(Beginning of THE INPUT)

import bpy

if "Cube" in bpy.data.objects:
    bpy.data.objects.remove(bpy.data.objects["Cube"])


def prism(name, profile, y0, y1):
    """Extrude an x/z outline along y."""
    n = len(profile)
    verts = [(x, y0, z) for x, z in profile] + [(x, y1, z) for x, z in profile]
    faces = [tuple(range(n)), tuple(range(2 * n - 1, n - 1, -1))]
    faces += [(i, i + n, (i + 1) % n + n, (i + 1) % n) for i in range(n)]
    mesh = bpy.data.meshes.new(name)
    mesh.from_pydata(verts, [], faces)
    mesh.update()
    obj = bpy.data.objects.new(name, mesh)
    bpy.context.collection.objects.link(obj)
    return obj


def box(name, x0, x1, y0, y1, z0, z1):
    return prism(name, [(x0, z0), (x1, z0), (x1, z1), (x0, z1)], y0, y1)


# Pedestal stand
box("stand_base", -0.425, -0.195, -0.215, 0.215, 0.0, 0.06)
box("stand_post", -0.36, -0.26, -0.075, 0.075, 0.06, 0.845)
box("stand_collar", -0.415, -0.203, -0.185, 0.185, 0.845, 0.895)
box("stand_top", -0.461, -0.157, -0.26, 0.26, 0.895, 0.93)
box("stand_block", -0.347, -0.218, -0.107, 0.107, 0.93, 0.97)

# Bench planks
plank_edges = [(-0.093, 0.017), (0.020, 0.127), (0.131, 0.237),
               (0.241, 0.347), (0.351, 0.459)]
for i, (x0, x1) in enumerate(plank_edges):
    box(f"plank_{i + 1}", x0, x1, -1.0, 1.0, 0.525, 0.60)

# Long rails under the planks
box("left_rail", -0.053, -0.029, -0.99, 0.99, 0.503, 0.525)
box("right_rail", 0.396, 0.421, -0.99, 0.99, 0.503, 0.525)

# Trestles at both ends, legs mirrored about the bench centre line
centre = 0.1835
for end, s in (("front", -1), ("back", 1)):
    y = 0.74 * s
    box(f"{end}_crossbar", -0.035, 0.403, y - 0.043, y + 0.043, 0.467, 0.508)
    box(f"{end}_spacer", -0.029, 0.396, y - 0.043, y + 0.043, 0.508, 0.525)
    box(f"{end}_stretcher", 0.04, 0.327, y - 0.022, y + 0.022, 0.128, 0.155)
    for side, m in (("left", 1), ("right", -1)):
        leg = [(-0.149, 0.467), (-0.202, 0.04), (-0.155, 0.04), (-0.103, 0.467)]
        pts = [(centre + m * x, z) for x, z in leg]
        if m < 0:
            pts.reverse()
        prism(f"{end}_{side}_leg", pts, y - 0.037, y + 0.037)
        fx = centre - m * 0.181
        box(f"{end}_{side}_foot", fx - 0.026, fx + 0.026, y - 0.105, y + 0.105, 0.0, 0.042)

(End of THE INPUT)
(Beginning of THE INPUT)

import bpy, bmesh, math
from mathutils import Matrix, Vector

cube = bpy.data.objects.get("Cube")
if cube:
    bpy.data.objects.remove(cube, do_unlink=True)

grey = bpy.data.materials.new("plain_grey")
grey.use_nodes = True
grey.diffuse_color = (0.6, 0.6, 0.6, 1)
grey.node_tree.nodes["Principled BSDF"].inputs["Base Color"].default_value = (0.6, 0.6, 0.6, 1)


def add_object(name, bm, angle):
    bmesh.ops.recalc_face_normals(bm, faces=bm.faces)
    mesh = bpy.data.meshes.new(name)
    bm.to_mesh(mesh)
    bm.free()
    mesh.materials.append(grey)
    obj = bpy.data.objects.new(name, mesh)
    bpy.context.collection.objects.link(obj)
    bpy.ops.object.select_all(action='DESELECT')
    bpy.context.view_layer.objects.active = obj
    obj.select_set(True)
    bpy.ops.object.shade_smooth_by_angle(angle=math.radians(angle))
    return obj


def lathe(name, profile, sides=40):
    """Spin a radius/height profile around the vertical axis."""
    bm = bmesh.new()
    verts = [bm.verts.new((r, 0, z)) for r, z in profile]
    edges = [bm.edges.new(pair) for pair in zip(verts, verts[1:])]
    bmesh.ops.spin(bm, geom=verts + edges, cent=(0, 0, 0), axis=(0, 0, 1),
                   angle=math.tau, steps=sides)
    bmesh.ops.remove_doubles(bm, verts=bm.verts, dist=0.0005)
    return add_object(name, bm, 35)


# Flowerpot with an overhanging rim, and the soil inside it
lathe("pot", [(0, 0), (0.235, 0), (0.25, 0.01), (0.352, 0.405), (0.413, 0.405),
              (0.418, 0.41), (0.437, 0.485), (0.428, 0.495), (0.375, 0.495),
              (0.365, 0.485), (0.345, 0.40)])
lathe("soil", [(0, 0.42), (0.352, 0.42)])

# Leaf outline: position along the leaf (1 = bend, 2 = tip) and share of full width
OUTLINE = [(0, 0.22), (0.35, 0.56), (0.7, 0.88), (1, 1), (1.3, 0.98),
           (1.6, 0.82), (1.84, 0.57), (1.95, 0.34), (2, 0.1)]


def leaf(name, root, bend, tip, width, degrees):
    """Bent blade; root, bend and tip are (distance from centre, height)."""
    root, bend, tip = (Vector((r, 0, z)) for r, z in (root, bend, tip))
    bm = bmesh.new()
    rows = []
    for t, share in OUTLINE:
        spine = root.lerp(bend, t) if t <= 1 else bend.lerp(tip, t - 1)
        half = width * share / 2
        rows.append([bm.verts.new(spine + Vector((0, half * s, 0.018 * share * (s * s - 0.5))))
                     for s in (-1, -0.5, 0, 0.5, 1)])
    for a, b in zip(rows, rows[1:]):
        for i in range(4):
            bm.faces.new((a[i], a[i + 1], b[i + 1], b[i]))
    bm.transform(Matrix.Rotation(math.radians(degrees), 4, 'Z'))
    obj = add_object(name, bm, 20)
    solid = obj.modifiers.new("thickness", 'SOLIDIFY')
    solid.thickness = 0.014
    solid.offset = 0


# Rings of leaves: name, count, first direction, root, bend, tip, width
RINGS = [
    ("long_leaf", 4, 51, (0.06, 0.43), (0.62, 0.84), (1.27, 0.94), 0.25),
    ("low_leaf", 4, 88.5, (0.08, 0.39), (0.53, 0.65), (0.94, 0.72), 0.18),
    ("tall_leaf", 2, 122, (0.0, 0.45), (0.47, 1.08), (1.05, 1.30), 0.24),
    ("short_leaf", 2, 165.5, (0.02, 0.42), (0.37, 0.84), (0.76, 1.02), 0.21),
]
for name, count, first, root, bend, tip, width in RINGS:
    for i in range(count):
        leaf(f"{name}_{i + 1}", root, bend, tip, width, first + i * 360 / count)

(End of THE INPUT)
(Beginning of THE INPUT)

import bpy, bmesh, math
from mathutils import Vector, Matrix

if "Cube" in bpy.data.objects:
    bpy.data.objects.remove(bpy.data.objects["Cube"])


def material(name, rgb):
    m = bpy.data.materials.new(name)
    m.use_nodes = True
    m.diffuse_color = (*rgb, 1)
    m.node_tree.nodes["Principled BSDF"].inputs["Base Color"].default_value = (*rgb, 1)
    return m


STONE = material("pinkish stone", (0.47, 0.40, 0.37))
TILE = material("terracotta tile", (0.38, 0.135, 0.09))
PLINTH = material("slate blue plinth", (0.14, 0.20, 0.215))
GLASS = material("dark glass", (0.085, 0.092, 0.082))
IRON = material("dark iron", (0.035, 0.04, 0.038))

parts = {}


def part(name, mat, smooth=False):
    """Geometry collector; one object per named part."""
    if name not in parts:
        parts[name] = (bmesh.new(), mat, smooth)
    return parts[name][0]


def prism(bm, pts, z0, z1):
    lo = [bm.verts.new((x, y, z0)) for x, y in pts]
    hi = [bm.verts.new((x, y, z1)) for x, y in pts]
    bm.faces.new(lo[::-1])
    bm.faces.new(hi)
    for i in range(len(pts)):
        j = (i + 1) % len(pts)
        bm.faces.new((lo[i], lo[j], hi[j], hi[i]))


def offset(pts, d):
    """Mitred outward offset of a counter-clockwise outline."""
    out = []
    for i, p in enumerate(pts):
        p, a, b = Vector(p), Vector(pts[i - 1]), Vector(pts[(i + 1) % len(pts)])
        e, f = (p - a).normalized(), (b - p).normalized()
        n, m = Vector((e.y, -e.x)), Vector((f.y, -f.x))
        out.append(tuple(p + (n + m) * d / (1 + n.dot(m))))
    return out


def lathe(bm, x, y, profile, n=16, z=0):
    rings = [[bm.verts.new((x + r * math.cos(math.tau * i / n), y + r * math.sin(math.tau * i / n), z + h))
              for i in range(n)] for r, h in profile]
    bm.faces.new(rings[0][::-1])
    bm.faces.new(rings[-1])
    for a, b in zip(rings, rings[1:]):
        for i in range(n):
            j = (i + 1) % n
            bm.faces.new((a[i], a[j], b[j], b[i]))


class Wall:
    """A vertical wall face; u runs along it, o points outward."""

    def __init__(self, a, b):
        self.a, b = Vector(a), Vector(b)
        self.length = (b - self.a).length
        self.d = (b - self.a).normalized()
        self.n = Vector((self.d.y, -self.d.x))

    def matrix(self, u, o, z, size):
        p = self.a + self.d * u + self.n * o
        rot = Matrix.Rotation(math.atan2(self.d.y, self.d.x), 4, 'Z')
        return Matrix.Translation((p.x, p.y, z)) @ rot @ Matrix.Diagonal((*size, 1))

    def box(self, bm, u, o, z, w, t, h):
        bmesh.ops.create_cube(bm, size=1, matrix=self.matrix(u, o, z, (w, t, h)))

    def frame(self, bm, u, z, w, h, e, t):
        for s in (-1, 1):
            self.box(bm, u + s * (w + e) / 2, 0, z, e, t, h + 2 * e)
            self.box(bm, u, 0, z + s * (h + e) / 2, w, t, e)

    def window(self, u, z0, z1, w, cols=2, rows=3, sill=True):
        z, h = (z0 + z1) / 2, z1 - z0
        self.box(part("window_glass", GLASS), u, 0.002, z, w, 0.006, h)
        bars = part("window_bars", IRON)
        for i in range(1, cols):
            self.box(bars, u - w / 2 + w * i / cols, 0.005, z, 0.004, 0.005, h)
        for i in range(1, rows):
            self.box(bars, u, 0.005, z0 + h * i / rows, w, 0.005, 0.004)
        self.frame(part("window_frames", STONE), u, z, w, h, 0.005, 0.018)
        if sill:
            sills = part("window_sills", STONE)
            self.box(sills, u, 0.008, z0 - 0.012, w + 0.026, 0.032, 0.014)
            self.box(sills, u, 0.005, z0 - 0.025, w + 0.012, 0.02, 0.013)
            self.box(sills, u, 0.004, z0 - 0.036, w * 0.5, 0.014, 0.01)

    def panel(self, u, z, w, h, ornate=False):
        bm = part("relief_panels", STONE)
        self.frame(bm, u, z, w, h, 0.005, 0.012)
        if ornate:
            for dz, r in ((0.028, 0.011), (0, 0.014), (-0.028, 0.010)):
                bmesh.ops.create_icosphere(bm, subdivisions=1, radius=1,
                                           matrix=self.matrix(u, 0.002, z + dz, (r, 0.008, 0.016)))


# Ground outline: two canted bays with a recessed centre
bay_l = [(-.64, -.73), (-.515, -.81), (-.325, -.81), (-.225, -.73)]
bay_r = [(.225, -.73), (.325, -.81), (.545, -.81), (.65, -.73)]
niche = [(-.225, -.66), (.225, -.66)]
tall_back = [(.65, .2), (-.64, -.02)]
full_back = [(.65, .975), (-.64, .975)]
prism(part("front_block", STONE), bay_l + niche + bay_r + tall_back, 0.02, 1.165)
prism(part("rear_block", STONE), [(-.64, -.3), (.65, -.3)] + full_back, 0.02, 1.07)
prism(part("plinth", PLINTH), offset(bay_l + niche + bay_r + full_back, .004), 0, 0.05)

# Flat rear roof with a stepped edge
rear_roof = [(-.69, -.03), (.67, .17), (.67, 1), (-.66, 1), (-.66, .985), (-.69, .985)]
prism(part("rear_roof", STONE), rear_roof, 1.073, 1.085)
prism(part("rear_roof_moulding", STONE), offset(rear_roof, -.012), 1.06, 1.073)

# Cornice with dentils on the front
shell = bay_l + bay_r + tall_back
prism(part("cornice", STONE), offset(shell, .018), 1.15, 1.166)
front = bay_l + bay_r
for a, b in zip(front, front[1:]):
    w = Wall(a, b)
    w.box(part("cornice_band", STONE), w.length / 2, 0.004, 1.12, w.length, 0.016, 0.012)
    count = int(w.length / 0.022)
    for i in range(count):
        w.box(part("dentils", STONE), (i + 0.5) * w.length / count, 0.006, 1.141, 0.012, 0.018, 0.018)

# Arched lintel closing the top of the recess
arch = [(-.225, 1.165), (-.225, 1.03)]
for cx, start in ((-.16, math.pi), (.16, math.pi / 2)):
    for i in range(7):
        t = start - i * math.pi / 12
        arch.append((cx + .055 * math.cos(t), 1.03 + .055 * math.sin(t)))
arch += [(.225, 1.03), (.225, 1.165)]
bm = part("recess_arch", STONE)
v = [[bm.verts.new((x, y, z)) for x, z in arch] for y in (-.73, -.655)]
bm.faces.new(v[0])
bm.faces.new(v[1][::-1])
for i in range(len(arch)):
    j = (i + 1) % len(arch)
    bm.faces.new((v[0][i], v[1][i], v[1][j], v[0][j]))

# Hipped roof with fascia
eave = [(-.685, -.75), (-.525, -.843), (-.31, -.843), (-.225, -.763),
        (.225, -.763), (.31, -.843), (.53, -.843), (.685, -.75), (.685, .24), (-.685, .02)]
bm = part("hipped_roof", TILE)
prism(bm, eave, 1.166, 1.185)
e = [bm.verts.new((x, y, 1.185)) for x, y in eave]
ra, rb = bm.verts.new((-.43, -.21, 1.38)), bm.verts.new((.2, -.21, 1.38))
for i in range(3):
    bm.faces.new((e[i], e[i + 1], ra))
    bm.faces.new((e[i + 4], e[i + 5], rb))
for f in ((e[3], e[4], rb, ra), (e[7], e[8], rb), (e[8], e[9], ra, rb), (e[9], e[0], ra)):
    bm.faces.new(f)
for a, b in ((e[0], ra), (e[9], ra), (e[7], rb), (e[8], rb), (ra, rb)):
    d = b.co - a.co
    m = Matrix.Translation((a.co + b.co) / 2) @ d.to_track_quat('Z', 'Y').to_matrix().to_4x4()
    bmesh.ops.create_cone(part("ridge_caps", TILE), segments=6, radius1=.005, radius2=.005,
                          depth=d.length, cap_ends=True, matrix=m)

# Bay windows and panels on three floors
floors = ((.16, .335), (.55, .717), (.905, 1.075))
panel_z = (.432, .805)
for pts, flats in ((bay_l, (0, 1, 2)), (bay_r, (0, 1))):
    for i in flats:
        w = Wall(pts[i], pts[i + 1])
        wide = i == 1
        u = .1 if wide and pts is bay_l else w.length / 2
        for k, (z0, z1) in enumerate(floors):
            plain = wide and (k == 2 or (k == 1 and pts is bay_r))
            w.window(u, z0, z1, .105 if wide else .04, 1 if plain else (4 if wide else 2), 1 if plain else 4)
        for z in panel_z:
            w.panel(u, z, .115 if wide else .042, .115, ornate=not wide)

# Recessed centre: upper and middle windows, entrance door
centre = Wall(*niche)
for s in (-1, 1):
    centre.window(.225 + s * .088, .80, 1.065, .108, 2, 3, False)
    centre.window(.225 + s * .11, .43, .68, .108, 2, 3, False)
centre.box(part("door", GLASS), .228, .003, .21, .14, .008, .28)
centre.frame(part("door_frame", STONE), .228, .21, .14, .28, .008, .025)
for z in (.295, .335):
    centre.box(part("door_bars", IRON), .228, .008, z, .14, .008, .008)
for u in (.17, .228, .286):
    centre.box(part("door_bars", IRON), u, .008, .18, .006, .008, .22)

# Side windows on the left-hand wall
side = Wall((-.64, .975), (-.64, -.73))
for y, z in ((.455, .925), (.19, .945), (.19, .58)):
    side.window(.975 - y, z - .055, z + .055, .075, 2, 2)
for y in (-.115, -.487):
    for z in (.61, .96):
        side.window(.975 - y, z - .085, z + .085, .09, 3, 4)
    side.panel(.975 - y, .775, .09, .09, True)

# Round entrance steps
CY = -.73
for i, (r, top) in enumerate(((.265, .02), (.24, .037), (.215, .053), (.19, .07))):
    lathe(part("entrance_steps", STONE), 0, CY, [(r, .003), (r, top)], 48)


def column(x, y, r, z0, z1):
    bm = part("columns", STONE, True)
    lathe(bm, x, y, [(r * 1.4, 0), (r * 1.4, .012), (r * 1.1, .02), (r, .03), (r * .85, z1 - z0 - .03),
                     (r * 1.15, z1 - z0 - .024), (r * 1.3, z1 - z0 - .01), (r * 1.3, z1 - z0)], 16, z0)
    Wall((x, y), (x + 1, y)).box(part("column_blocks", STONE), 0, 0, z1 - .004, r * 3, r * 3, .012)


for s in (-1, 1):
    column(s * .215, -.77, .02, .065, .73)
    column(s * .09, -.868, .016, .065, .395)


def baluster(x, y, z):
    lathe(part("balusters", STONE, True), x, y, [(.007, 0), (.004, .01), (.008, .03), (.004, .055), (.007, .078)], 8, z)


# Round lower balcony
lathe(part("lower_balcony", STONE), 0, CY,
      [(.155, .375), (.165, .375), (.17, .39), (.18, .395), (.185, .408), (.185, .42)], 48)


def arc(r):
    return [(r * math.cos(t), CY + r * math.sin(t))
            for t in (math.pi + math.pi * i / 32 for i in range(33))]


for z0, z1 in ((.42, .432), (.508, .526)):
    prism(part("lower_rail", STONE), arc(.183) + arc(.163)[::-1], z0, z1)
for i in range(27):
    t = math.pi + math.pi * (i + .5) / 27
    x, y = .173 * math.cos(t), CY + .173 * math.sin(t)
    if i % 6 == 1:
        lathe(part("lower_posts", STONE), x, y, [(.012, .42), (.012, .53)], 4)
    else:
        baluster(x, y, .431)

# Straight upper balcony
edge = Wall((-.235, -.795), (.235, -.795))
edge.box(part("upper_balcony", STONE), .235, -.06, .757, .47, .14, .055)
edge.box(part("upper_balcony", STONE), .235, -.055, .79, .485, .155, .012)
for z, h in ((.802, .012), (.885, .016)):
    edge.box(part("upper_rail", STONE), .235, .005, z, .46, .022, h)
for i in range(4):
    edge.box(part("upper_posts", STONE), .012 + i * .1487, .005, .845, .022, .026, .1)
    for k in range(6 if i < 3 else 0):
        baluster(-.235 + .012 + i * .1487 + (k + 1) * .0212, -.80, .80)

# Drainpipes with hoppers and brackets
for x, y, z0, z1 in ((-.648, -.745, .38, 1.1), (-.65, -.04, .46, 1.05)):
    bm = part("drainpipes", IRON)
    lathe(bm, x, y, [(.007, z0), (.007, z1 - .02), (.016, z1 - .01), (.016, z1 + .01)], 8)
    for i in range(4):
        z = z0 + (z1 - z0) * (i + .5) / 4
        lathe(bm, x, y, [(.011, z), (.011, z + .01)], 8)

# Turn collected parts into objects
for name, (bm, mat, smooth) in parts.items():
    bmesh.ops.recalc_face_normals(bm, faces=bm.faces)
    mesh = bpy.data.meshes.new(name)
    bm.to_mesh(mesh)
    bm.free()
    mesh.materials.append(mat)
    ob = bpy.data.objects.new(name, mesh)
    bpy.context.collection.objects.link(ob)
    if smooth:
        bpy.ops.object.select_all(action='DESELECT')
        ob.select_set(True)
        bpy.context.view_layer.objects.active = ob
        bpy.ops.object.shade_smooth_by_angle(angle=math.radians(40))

(End of THE INPUT)

What is needed is a verbatim copy of every line in the records above from the one containing "(0.085, 0.092, 0.082))" down to the one containing "lo = [bm.verts.new((x, y, z0))", both included, and nothing more.

GLASS = material("dark glass", (0.085, 0.092, 0.082))
IRON = material("dark iron", (0.035, 0.04, 0.038))

parts = {}


def part(name, mat, smooth=False):
    """Geometry collector; one object per named part."""
    if name not in parts:
        parts[name] = (bmesh.new(), mat, smooth)
    return parts[name][0]


def prism(bm, pts, z0, z1):
    lo = [bm.verts.new((x, y, z0)) for x, y in pts]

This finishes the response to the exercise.